A3 – SCORE is the worst…

Individual Evaluations




Most severe problems:

  • Login process – there are a variety of errors and options which can lead to dead-ends and complicated error messages from the system.  Most severe is the issue which tells the user that they are not authorized to login, and provides no exit from the page.  Error messages tend to be cryptic and unrelated to the actual error committed by the user.
  • Navigation issues – design hierarchy is frequently unclear, some features are very difficult to find (quintile rank). The layout is often misleading; for example, some academic features are not in the “My Academics” section.
  • Many problems involved a design that was neither aesthetic nor minimalist (H8). In order to fix these problems, SCORE designers should eliminate all non-essential menus, and streamline the page to be one top menu (easily hidden), and one layout panel that could display as a list, icons, etc., just like a file browser.

Problems made more apparent by list of Nielsen’s Heuristics:

  • Issues with being able to move back to a real main menu – made more apparent by H3.  Without this heuristic, a tester might not have thought to attempt an accidental navigation mistake that requires correction.
  • Issues with dismissing modals was made clear with H2-4. Most modals on the internet have an “X” button in the top right corner to dismiss it. In Score, you can only dismiss a modal by interacting with its contents.
  • H-9 Vague error messages, often with no way to go back
    • Some error messages offer multiple possible reasons for the error
    • Many times, there is no “Return to Home” button to allow the user to continue using the software normally.  Even when there is, the labeling is unclear and often leads the user to a menu other than the one they intended to navigate to.

Problems not listed under Neilsen’s Heuristics:

  • Good choice of general categories for navigation – for example, the user task of viewing an unofficial transcript could possibly fit under several menu options: “Academic Requirements”, “Course History”, “Grades”, or “View My Academic Record.”  Choosing good menu headings is essential to the design, as it enables simple navigation by the user.

Useful class discussion questions related to heuristic evaluation
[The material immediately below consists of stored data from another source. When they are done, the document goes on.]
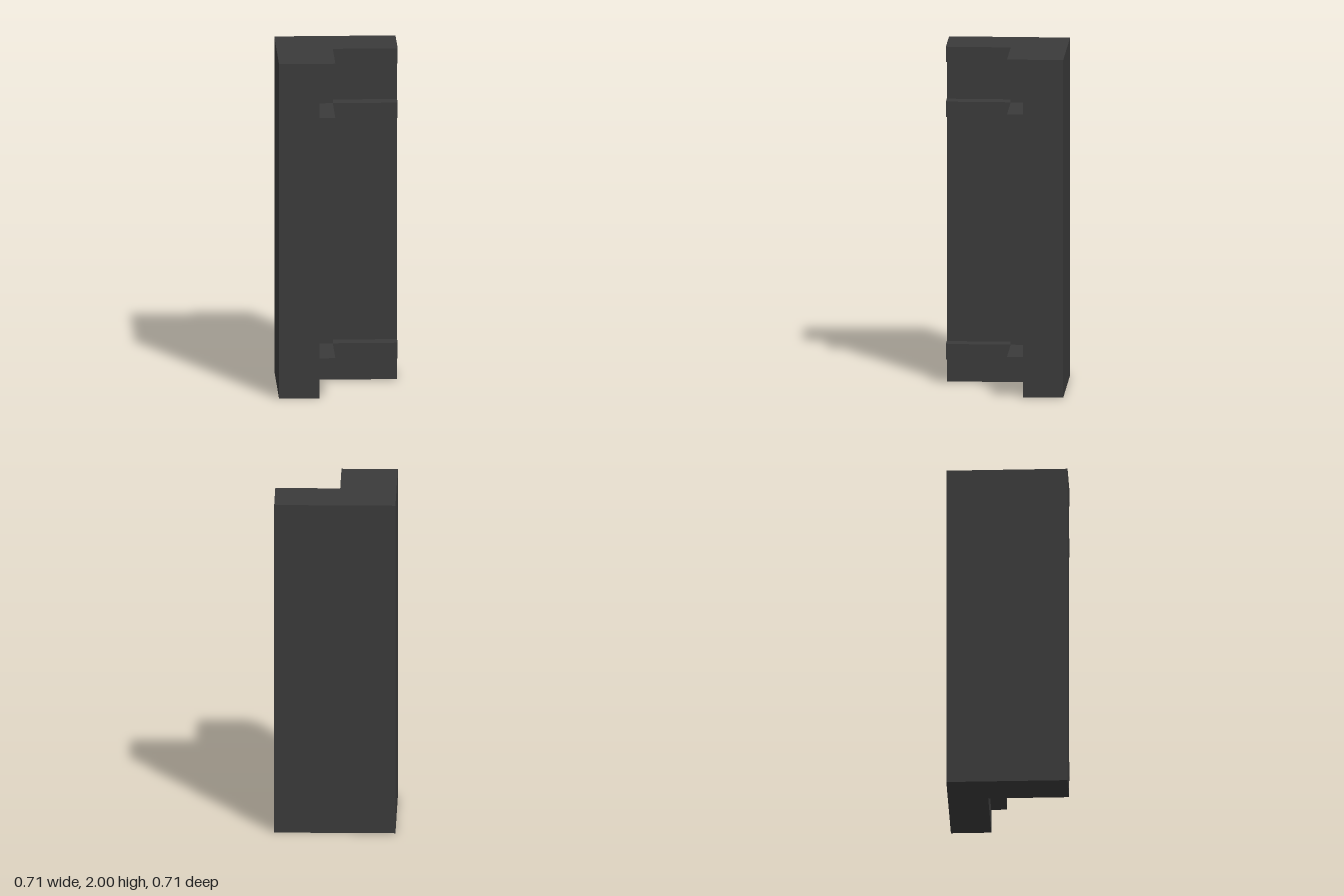
import * as THREE from 'three';

const HALF = 0.353;   // half width of the corner piece
const WALL = -0.118;  // inner faces of the two walls
const RAIL = -0.025;  // inner faces of the rails and post
const material = new THREE.MeshStandardMaterial({ color: 0x3a3a3a });

// L-shaped prism between two heights; its legs run from "outer" to "inner"
function angleBlock(name, outer, inner, y0, y1) {
  // shape y becomes -z after the rotation
  const shape = new THREE.Shape([
    [outer, -HALF], [inner, -HALF], [inner, -inner],
    [HALF, -inner], [HALF, -outer], [outer, -outer],
  ].map(([x, y]) => new THREE.Vector2(x, y)));
  const geometry = new THREE.ExtrudeGeometry(shape, { depth: y1 - y0, bevelEnabled: false });
  geometry.rotateX(-Math.PI / 2).translate(0, y0, 0);
  const mesh = new THREE.Mesh(geometry, material);
  mesh.name = name;
  return mesh;
}

export function createModel() {
  const group = new THREE.Group();
  group.name = 'cornerWall';

  // Full-height corner walls
  group.add(angleBlock('walls', -HALF, WALL, 0, 2));

  // Horizontal rails along both inner faces
  const rails = [
    ['lowerRail', 0.146, 0.239],
    ['upperRail', 1.583, 1.675],
    ['topRail', 1.91, 2],
  ];
  for (const [name, y0, y1] of rails) group.add(angleBlock(name, WALL, RAIL, y0, y1));

  // Square post in the inner corner, filling the gaps between rails
  const size = RAIL - WALL;
  const middle = (RAIL + WALL) / 2;
  for (let i = 0; i < rails.length - 1; i++) {
    const y0 = rails[i][2], y1 = rails[i + 1][1];
    const post = new THREE.Mesh(new THREE.BoxGeometry(size, y1 - y0, size), material);
    post.position.set(middle, (y0 + y1) / 2, middle);
    post.name = 'cornerPost';
    group.add(post);
  }
  return group;
}
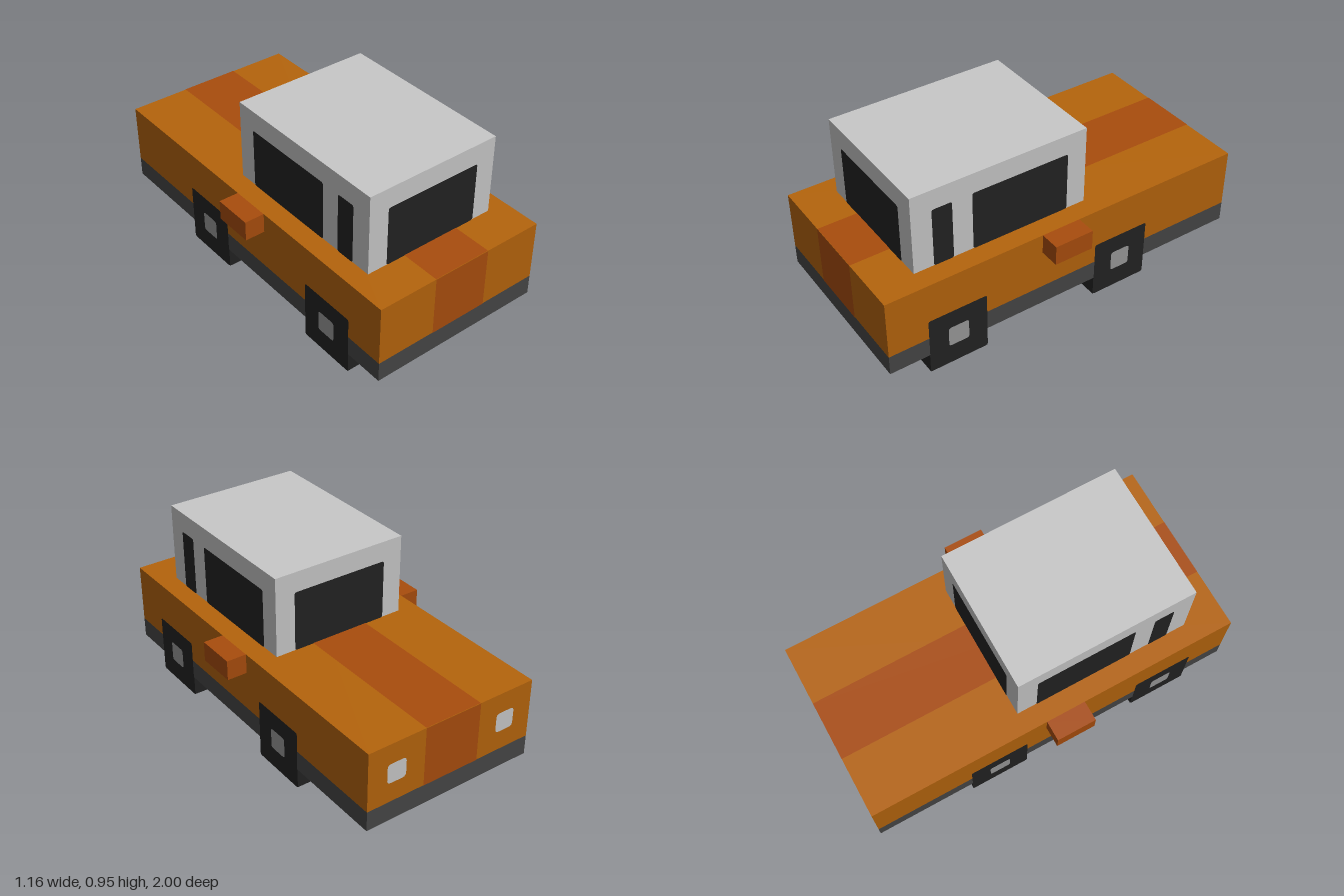
import * as THREE from 'three';

const U = 2 / 19; // block unit: the car is 19 units long
const LIFT = 0.002; // painted details sit just above the surface

function material(name, color) {
  const m = new THREE.MeshStandardMaterial({ color });
  m.name = name;
  return m;
}

export function createModel() {
  const car = new THREE.Group();
  car.name = 'pickupCar';

  const orange = material('orangePaint', 0xb5640c);
  const rust = material('rustStripe', 0xa94d0d);
  const grey = material('darkGreySill', 0x464646);
  const black = material('nearBlack', 0x222222);
  const light = material('lightGrey', 0xc8c8c8);
  const hubGrey = material('hubGrey', 0x999999);

  // Box given by its limits in block units
  function box(name, mat, [x0, x1], [y0, y1], [z0, z1]) {
    const mesh = new THREE.Mesh(new THREE.BoxGeometry((x1 - x0) * U, (y1 - y0) * U, (z1 - z0) * U), mat);
    mesh.position.set((x0 + x1) * U / 2, (y0 + y1) * U / 2, (z0 + z1) * U / 2);
    mesh.name = name;
    car.add(mesh);
    return mesh;
  }

  // Flat panel with slightly rounded corners, facing +z before it is turned
  function panel(name, mat, w, h, r = 0.012) {
    const x = w * U / 2, y = h * U / 2;
    const s = new THREE.Shape();
    s.moveTo(-x + r, -y).lineTo(x - r, -y).quadraticCurveTo(x, -y, x, -y + r);
    s.lineTo(x, y - r).quadraticCurveTo(x, y, x - r, y);
    s.lineTo(-x + r, y).quadraticCurveTo(-x, y, -x, y - r);
    s.lineTo(-x, -y + r).quadraticCurveTo(-x, -y, -x + r, -y);
    const mesh = new THREE.Mesh(r ? new THREE.ShapeGeometry(s, 3) : new THREE.PlaneGeometry(2 * x, 2 * y), mat);
    mesh.name = name;
    car.add(mesh);
    return mesh;
  }

  // Panel on a side wall (side = 1 left, -1 right)
  function sidePanel(name, mat, side, wall, y, z, w, h, r) {
    const p = panel(name, mat, w, h, r);
    p.rotation.y = side * Math.PI / 2;
    p.position.set(side * (wall * U + LIFT), y * U, z * U);
  }

  // Panel on an end wall (dir = 1 front, -1 back)
  function endPanel(name, mat, dir, wall, x, y, w, h, r) {
    const p = panel(name, mat, w, h, r);
    if (dir < 0) p.rotation.y = Math.PI;
    p.position.set(x * U, y * U, wall * U + dir * LIFT);
  }

  // Body, sill with black underside, and cabin
  box('sill', [grey, grey, grey, black, grey, grey], [-4.5, 4.5], [1, 2], [-9.5, 9.5]);
  box('body', orange, [-4.5, 4.5], [2, 5], [-9.5, 9.5]);
  box('cabin', light, [-3.5, 3.5], [5, 9], [-1.5, 7.5]);

  // Stripe over the top and both ends
  const top = panel('topStripe', rust, 3, 19, 0);
  top.rotation.x = -Math.PI / 2;
  top.position.y = 5 * U + LIFT;
  for (const dir of [1, -1]) {
    endPanel('endStripe', rust, dir, dir * 9.5, 0, 3.5, 3, 3, 0);
    endPanel('endWindow', black, dir, dir > 0 ? 7.5 : -1.5, 0, 6.5, 5, 3);
  }

  for (const side of [1, -1]) {
    // Side windows
    sidePanel('smallWindow', black, side, 3.5, 6.5, 6, 1, 3);
    sidePanel('doorWindow', black, side, 3.5, 6.5, 2, 5, 3);

    // Lamps on the back end
    endPanel('lamp', light, -1, -9.5, side * 3, 3.5, 1, 1, 0.02);

    // Mirror blocks
    const xs = side > 0 ? [4.5, 5.5] : [-5.5, -4.5];
    box('mirror', rust, xs, [4, 5], [-0.5, 1.5]);

    // Wheels: block under the body, face and hub on the side wall
    for (const z of [6, -3]) {
      box('wheel', black, side > 0 ? [2.5, 4.5] : [-4.5, -2.5], [0, 1], [z - 1.5, z + 1.5]);
      sidePanel('wheelFace', black, side, 4.5, 1.5, z, 3, 3);
      sidePanel('hub', hubGrey, side, 4.52, 1.57, z, 1.05, 1.05, 0.015);
    }
  }
  return car;
}
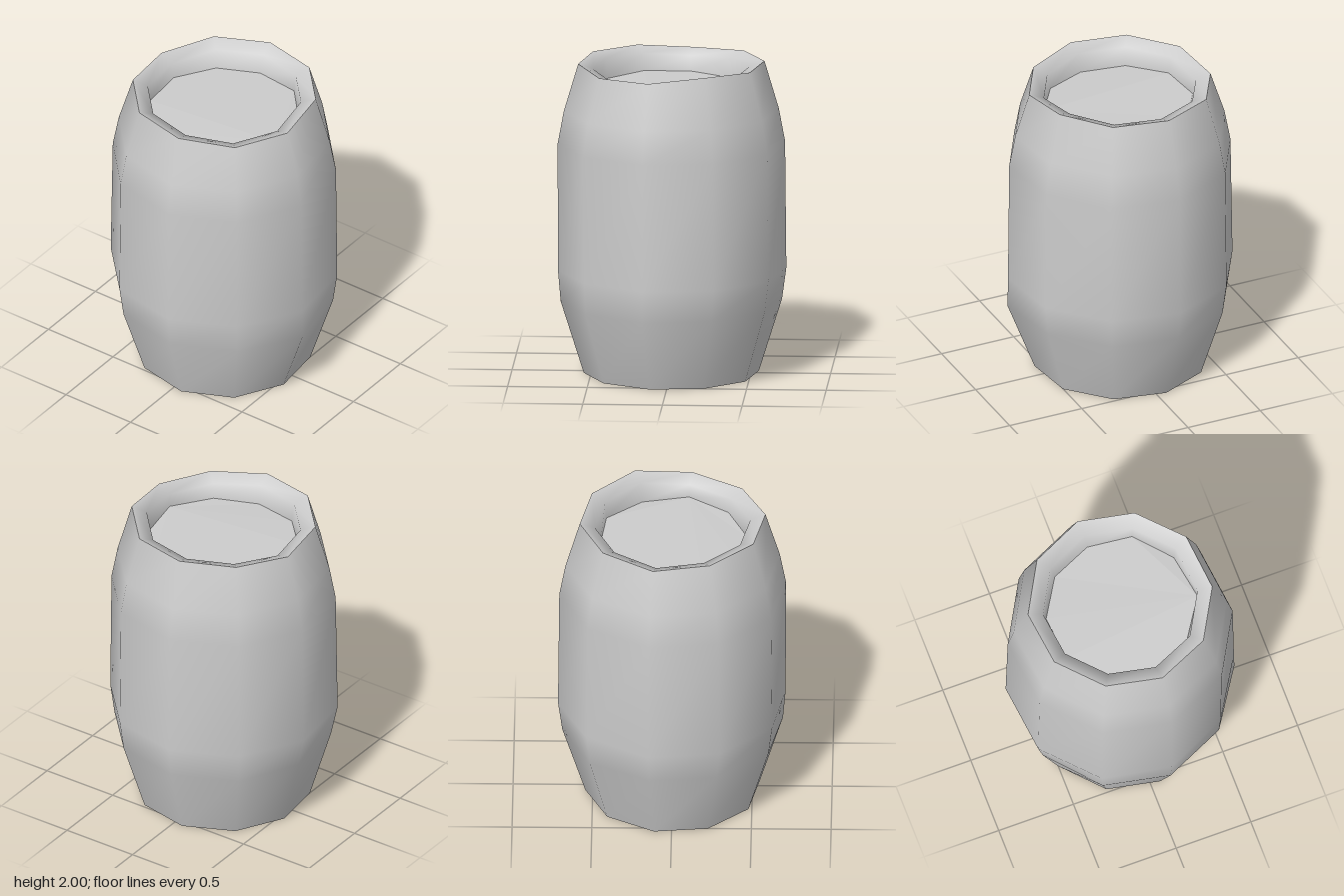
import * as THREE from 'three';

const SIDES = 10;
const OFFSET = THREE.MathUtils.degToRad(11.5);

// One uneven ring of points; dr and dy nudge single corners.
function ring(r, y, dr = [], dy = []) {
  return Array.from({ length: SIDES }, (_, j) => {
    const a = OFFSET + (j * 2 * Math.PI) / SIDES;
    const rad = r + (dr[j] || 0);
    return [rad * Math.cos(a), y + (dy[j] || 0), rad * Math.sin(a)];
  });
}

// Smooth skin between successive rings.
function loft(rings) {
  const index = [];
  for (let i = 0; i < rings.length - 1; i++) {
    for (let j = 0; j < SIDES; j++) {
      const k = (j + 1) % SIDES;
      const a = i * SIDES + j, b = i * SIDES + k;
      const c = a + SIDES, d = b + SIDES;
      index.push(a, c, b, b, c, d);
    }
  }
  return build(rings.flat(), index);
}

// Fan closing one ring, facing up or down.
function cap(points, up) {
  const index = [];
  for (let j = 1; j < SIDES - 1; j++) {
    if (up) index.push(0, j + 1, j);
    else index.push(0, j, j + 1);
  }
  const geometry = build(points, index).toNonIndexed();
  geometry.computeVertexNormals();
  return geometry;
}

function build(points, index) {
  const geometry = new THREE.BufferGeometry();
  geometry.setAttribute('position', new THREE.Float32BufferAttribute(points.flat(), 3));
  geometry.setIndex(index);
  geometry.computeVertexNormals();
  return geometry;
}

export function createModel() {
  const group = new THREE.Group();
  group.name = 'barrel';
  const grey = new THREE.MeshStandardMaterial({ color: 0xcccccc });
  grey.name = 'plain grey';

  const add = (name, geometry) => {
    const mesh = new THREE.Mesh(geometry, grey);
    mesh.name = name;
    group.add(mesh);
  };

  // Hand-shaped unevenness, corner by corner
  const rimWave = [-0.01, -0.015, 0.005, 0.01, 0.005, -0.015, 0.005, 0.01, 0.01, 0.025];
  const lidWave = [0.01, 0, -0.01, -0.005, 0.005, 0, -0.005, 0, 0.005, 0];
  const lidRadius = [0.02, 0, 0, 0.005, 0.005, 0, -0.01, -0.015, 0.01, 0.005];

  const base = ring(0.55, 0);
  const rim = ring(0.585, 1.975, [], rimWave);
  const lip = ring(0.49, 1.94, [], rimWave);
  const lid = ring(0.47, 1.83, lidRadius, lidWave);

  // Bulging outer wall
  add('body', loft([
    base,
    ring(0.695, 0.46, [0.03, 0, 0, 0, -0.01, -0.015]),
    ring(0.722, 0.66, [0, -0.015, -0.01, 0, 0.005, 0.005]),
    ring(0.714, 1.47),
    ring(0.675, 1.68),
    rim,
  ]));
  // Sloping rim and the recessed wall inside it
  add('innerRim', loft([rim, lip, lid]));
  // Sunken lid and flat underside
  add('lid', cap(lid, true));
  add('base', cap(base, false));
  return group;
}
  • Which heuristics seem the most important to user experience?
    • H-9 could be one possible answer – if the user cannot recover from an error, than it would cripple the usability of the product.
    • However, with respect to usability, H-3 appears especially important.  Having a muddled interface which is difficult to navigate will have a major negative effect on the user’s ability to benefit from the product.
  • Which heuristics are the easiest to violate?
    • H-7 could be very easily violated as more features are built.
    • H-10 could be violated frequently because it is easy to forgot to make a “help” page.
    • H-4 is very easy to violate, especially if there is a large product team.  Maintaining a consistent interface with unchanging standards can be quite difficult.
  • Which heuristic violations are the hardest to catch?
    • Anything involving errors, such as H-5. Some errors are very difficult to catch.  Along those lines, H-9 is difficult because the developers can have trouble predicting the errors a user will face.  Even after product testing, it is hard to predict what might go wrong, making it difficult to assist the user in those situations.